Cabin fever

It’s hardly stopped raining for the last two days.  I’ve been stuck inside this metal box and I’m beginning to climb the walls. Yesterday it left off for an hour and I put some rhubarb roots into the corner of my patch.  The first real planting since I took it over as it’s been mainly clearing up all the junk and rubbish that had been left all over the site.  And I LOVE rhubarb.  I have a great new recipe for rhubarb and strawberry flan, and there is already a huge strawberry bed in the new garden.

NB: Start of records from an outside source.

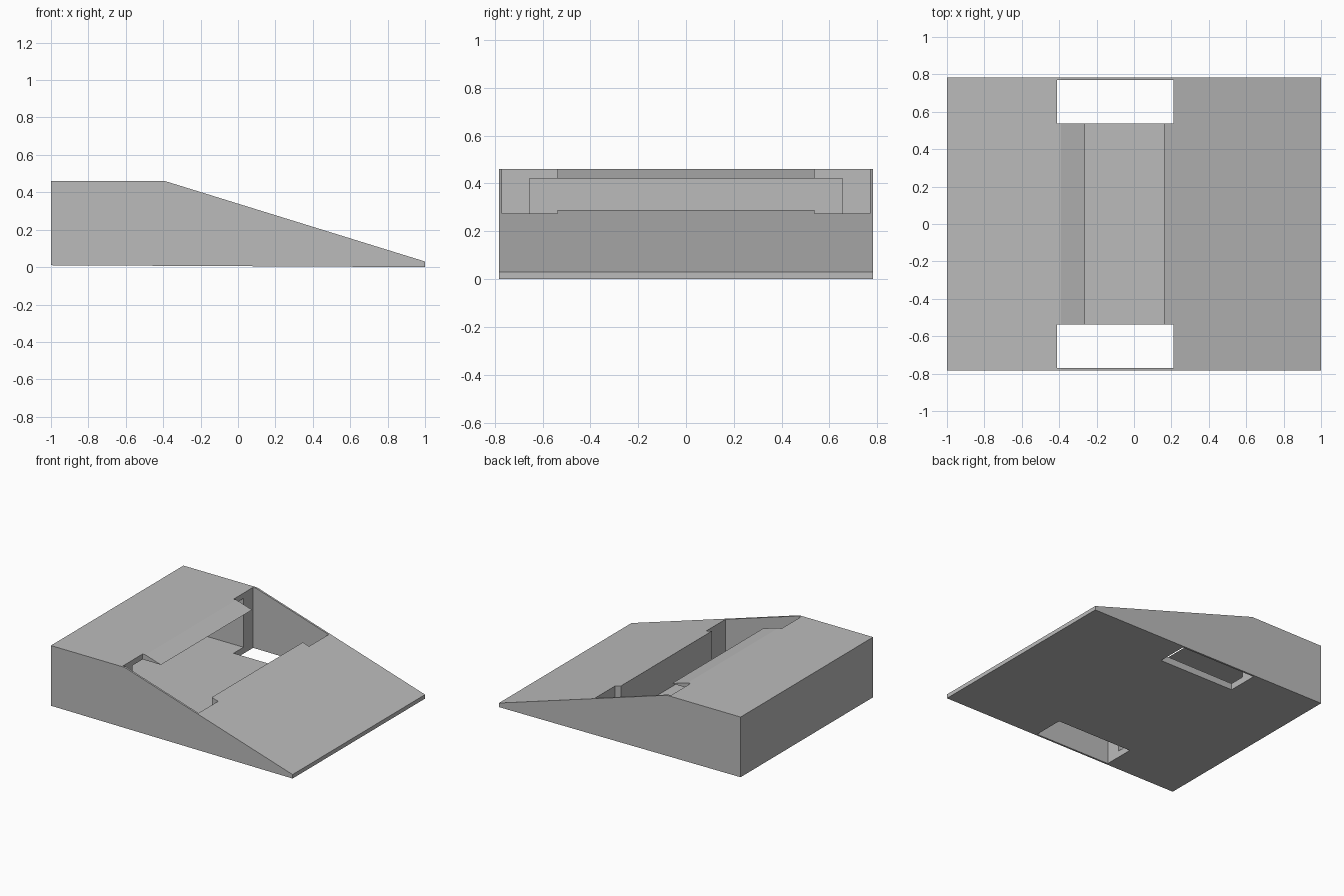
import bpy
import bmesh

cube = bpy.data.objects.get("Cube")
if cube:
    bpy.data.objects.remove(cube, do_unlink=True)

grey = bpy.data.materials.new("plain grey")
grey.use_nodes = True
grey.diffuse_color = (0.5, 0.5, 0.5, 1)
grey.node_tree.nodes["Principled BSDF"].inputs["Base Color"].default_value = (0.5, 0.5, 0.5, 1)


def prism(name, profile, y0, y1):
    """Extrude an (x, z) outline from y0 to y1."""
    bm = bmesh.new()
    face = bm.faces.new([bm.verts.new((x, y0, z)) for x, z in profile])
    ext = bmesh.ops.extrude_face_region(bm, geom=[face])
    verts = [g for g in ext["geom"] if isinstance(g, bmesh.types.BMVert)]
    bmesh.ops.translate(bm, verts=verts, vec=(0, y1 - y0, 0))
    bmesh.ops.recalc_face_normals(bm, faces=bm.faces)
    mesh = bpy.data.meshes.new(name)
    bm.to_mesh(mesh)
    bm.free()
    mesh.materials.append(grey)
    obj = bpy.data.objects.new(name, mesh)
    bpy.context.collection.objects.link(obj)
    return obj


def box(name, x0, x1, y0, y1, z0, z1):
    return prism(name, [(x0, z0), (x1, z0), (x1, z1), (x0, z1)], y0, y1)


def cut(target, cutter):
    """Subtract the cutter, bake the result and remove the cutter."""
    cutter.hide_render = True
    mod = target.modifiers.new("cut", 'BOOLEAN')
    mod.operation = 'DIFFERENCE'
    mod.solver = 'EXACT'
    mod.object = cutter
    bpy.context.view_layer.objects.active = target
    bpy.ops.object.modifier_apply(modifier=mod.name)
    bpy.data.objects.remove(cutter, do_unlink=True)


# Wedge body: flat deck, long ramp, thin front lip
wedge = prism("wedge_body",
              [(-1, 0.01), (1, 0), (1, 0.03), (-0.39, 0.46), (-1, 0.46)],
              -0.783, 0.783)

# Wide tray opening through the ramp and running back under the deck
cut(wedge, box("tray_cutter", -0.95, 0.16, -0.655, 0.655, 0.055, 0.42))

# Through slots beside each outer wall
for side in (-1, 1):
    y0, y1 = sorted((side * 0.538, side * 0.769))
    cut(wedge, box("slot_cutter", -0.413, 0.212, y0, y1, -0.2, 0.7))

But then a major thunderstorm stopped all that and we had to retreat back home.  Nothing to do but hold onto two terrified dogs as the thunder raged the sky and hail and rain lashed the lorry and we had a biblical event for twenty minutes! One of those storms that you really can only watch and be awed by.  It is always an even more physical experience in the lorry as the whole thing rocks with the storm.  It’s like being on a ship. More of those to come I guess as we go through the climate changes we are promised.

After the worst was over it was obviously going to be another one of those days when the rain wouldn’t leave off.  A good time to catch up on the tv programmes I’d missed.  I didn’t go further than Benefit Street, Channel 4’s examination of the street in Birmingham where most people are on benefits.  I found the programme fascinating but very uncomfortable.  Maybe that is what the makers intended, as the people it focused on seemed to lack some basic human dimensions.

There were three people who showed real humanity.  An Indian man who gave food to a group of Romanians who were penniless and being conned, a Jamaican young man who gave free goods to a penniless family and an older white man who left allotment vegetables on people’s doorsteps.  Almost all the rest of the hour and a half of programmes I watched dealt with people who were dishonest, immoral or self-centred.  Some were all three. It is compelling watching, even though I felt rather ashamed of humanity afterwards.

Just then the phone rings.  I had made an arrangement to visit Crich Tramway near Matlock and I had completely forgotten.  Nick, one of their volunteers, was waiting there for me, two hours’ drive away!  I apologised and said I would leave immediately and we did, off down the motorway and across the country towards Derby.  The place was charming.  By the time I arrived the rain had stopped, the sun was out and the reconstructed village, including many buildings taken down brick by brick from places across the region and reconstructed there, was very impressive (  I’m booked to be there May 26th - 29th inclusive and you will find me alongside the Red Lion pub.  Very suitable location I thought for me, especially now I’m not drinking!

And on the way back I have another phone call, this one from Ken at Betws Y Coed.  The 2014 Ferret Derby has been cancelled.  This is sad for them and very sad for me.  I’ve been attending the Ferret Derby for maybe twenty-five years. Previously it was a Donkey Derby but they turned the church field into a carpark a few years ago and didn’t have room for the donkeys, so it became ferrets instead.  Certainly I remember my daughter Jayne trying to coax an unwilling donkey round the field.  She must have been twelve or so at the time.  They (the Church) raise money for great charities around the world and I loved the event.  Mimi, Blue and I are the judges at some of the pet competitions, and I always pitched up early there, have a great breakfast at a café in the town that welcomes dogs (how rare is that these days?) and enjoy a lovely day at the smallest event I visit in the year.  It’s really sad that it isn’t going to happen in 2014.  Apparently those who do the really hard work are getting on a bit and they aren’t being replaced.  Now that is a common story…

Ah well one door closes, and another opens.  Farewell Betws Y Coed and Hello Matlock Tramway.  Heigh ho, the life of a travelling show.

All the best from a road near you,

Mr Alexander
Mr Alexander